Davis said the plans could change. But if others do not raise major objections, he said, the new speed zones could be put in place as early as the next few weeks.
Based on past experience, Davis does not expect actual average speeds to go up much even with the higher limits. Past studies showed that similar increases raised actual average speeds by only 1 to 2 mph, and they even decreased in some areas.
UDOT studies in areas that are now proposed for higher limits show that 85 percent of motorists often are traveling faster than the posted limit, Davis said, so the higher limit will more closely match the reality of current driving patterns.
"It will bring a more uniform flow of traffic," said Davis, adding that accidents occur when some vehicles travel much slower or much faster than other traffic.
Boosting the speed limit allows "some of the slow ones to travel 5 mph faster, and come up to the new posted limit. That should smooth the traffic flow," Davis said. "People tend to travel at the speed they are comfortable with and feel safe. Posted speed limits actually are less of a factor" in determining speed.
Most of I-70 between Colorado and I-15 is proposed to have an 80 mph limit, but some sections would be 75 and one small section, where the road winds through canyons, would be 60 mph. Davis said traffic already moves that slowly in that area because of twists, and UDOT wants the limit to match behavior.
All of I-80 from Echo Junction to Wyoming is proposed to have 80 mph limits.
Interstate 84 between Riverdale and Echo Junction would have some sections that would increase to 70 or 75 mph but none would jump to 80 mph. Some trickier sections will continue to have a 65 mph limit.
UDOT is proposing to raise the limit from 65 to 70 mph from Riverdale to the mouth of Weber Canyon. The agency wants to raise the limit to 75 mph between Mountain Green and Morgan, and in another section between Devil's Slide and Echo Junction.
After experimenting with 80-mph speed zones for several years on stretches of I-15 in southern Utah, the Legislature in 2013 passed a law allowing UDOT to raise limits up to 80 mph wherever studies show it likely would be safe.
With that law, UDOT added 289 miles of 80 mph speed limits in 2013. Then, late last year, it boosted the speed limit on most urban interstates from 65 to 70 mph.

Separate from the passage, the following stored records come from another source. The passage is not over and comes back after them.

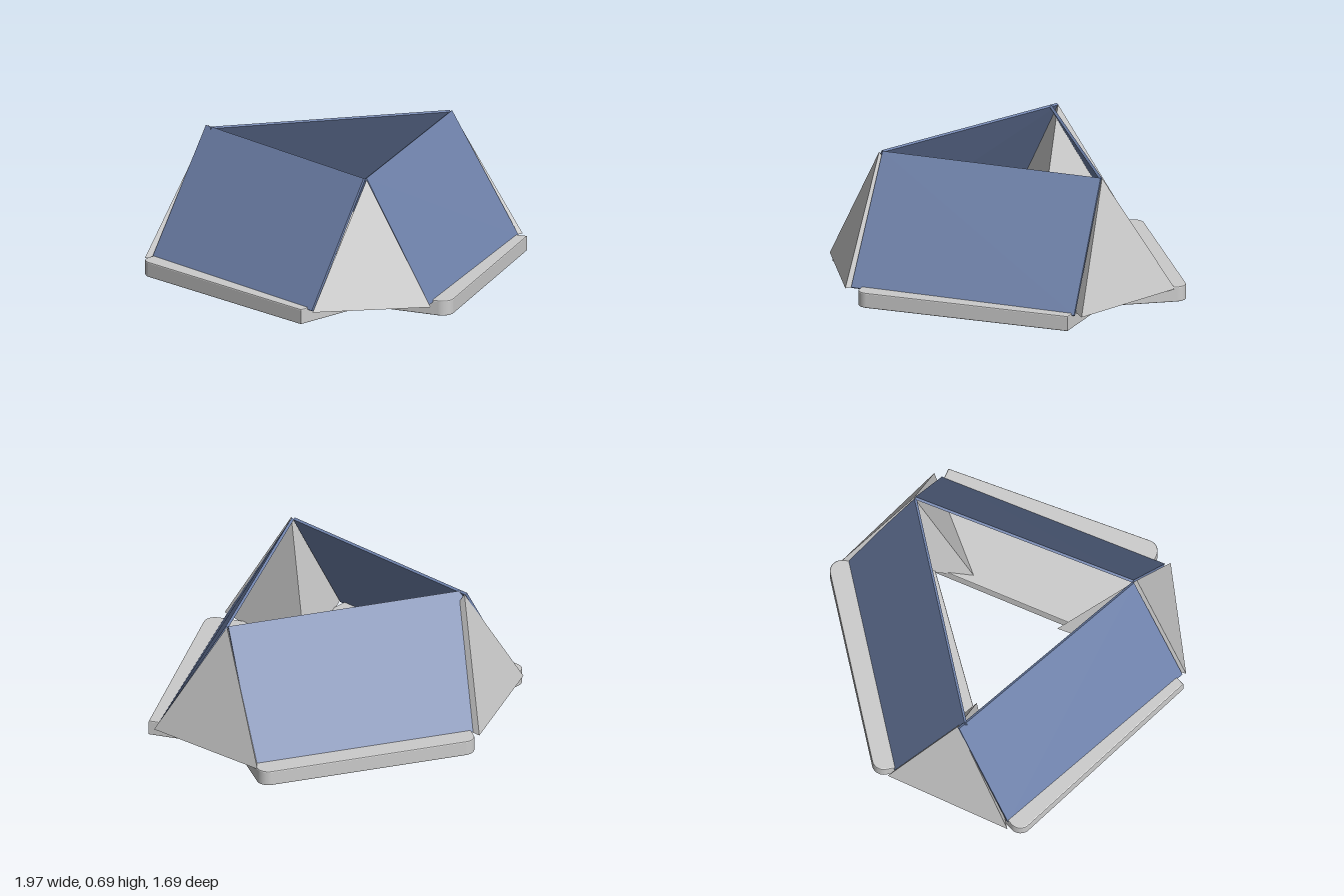
import * as THREE from 'three';
import { ConvexGeometry } from 'three/addons/geometries/ConvexGeometry.js';

const grey = new THREE.MeshStandardMaterial({ color: 0xcccccc });
const blue = new THREE.MeshStandardMaterial({ color: 0x6f82ab });
const BASE_Y = 0.068, TOP_Y = 0.69;

// Flat slab with rounded plan corners, standing on y = 0
function slabGeometry(length, width, height, r) {
  const x = length / 2, y = width / 2, b = 0.006;
  const s = new THREE.Shape();
  s.moveTo(-x + r, -y);
  s.absarc(x - r, -y + r, r - b, -Math.PI / 2, 0);
  s.absarc(x - r, y - r, r - b, 0, Math.PI / 2);
  s.absarc(-x + r, y - r, r - b, Math.PI / 2, Math.PI);
  s.absarc(-x + r, -y + r, r - b, Math.PI, Math.PI * 1.5);
  s.curves.shift(); // the first join is closed by the last arc
  const g = new THREE.ExtrudeGeometry(s, {
    depth: height - 2 * b, bevelThickness: b, bevelSize: b, bevelSegments: 2, curveSegments: 8,
  });
  return g.rotateX(-Math.PI / 2).translate(0, b, 0);
}

// Thin leaning panel from four corners, thickened along its normal
function panelGeometry(corners, thickness) {
  const [a, b, , d] = corners;
  const n = b.clone().sub(a).cross(d.clone().sub(a)).setLength(thickness / 2);
  return new ConvexGeometry(corners.flatMap((p) => [p.clone().add(n), p.clone().sub(n)]));
}

export function createModel() {
  const model = new THREE.Group();
  const add = (name, geometry, material) => {
    const mesh = new THREE.Mesh(geometry, material);
    mesh.name = name;
    model.add(mesh);
    return mesh;
  };
  const low = ([x, z]) => new THREE.Vector3(x, BASE_Y, z);
  const high = ([x, z]) => new THREE.Vector3(x, TOP_Y, z);

  // Three overlapping base slabs: centre x, z and turn in degrees
  const slab = slabGeometry(1.15, 0.57, 0.08, 0.06);
  for (const [name, x, z, turn] of [
    ['backBase', 0.03, -0.567, 0],
    ['leftBase', 0.452, 0.183, 54.5],
    ['rightBase', -0.486, 0.157, -60.6],
  ]) {
    const base = add(name, slab, grey);
    base.position.set(x, 0, z);
    base.rotation.y = THREE.MathUtils.degToRad(turn);
  }

  // Three inward-leaning panels: lower edge ends, then upper edge ends
  for (const [name, p, q, r, s] of [
    ['backPanel', [-0.565, -0.745], [0.6, -0.745], [0.63, -0.393], [-0.61, -0.393]],
    ['leftPanel', [0.935, -0.195], [0.245, 0.81], [-0.03, 0.59], [0.635, -0.395]],
    ['rightPanel', [-0.94, -0.25], [-0.345, 0.775], [-0.035, 0.59], [-0.62, -0.435]],
  ]) {
    add(name, panelGeometry([low(p), low(q), high(r), high(s)], 0.014), blue);
  }

  // Corner pyramids: two outer feet, the inner foot, then the peak
  for (const [name, p, q, inner, peak] of [
    ['frontCorner', [-0.35, 0.797], [0.25, 0.843], [0.022, 0.21], [-0.028, 0.61]],
    ['backLeftCorner', [0.968, -0.225], [0.6, -0.785], [0.38, -0.14], [0.638, -0.4]],
    ['backRightCorner', [-0.98, -0.258], [-0.575, -0.79], [-0.285, -0.27], [-0.61, -0.435]],
  ]) {
    add(name, new ConvexGeometry([low(p), low(q), low(inner), high(peak)]), grey);
  }
  return model;
}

While the increase on urban highways was controversial, UDOT released a study earlier this month saying actual speeds there have remained about the same. The average increased by up to 2 mph in some sections, and dropped by 2 mph in others.
Highway deaths have increased by about a third this year, but UDOT has said higher speed limits are not to blame.
Only a handful of fatalities occurred on highways with speed limits of 70 mph or higher, officials said, and more deaths actually occurred on roads with speed limits of 25 mph.
UDOT has blamed the higher number of deaths on people failing to wear seat belts noting more than half those killed had failed to buckle up and on distracted driving.
When Utah first adopted permanent 80 mph limits, Texas was the only other state allowing such fast speeds on any roads. Now, Idaho, Colorado, Wyoming and South Dakota have all opened the throttle.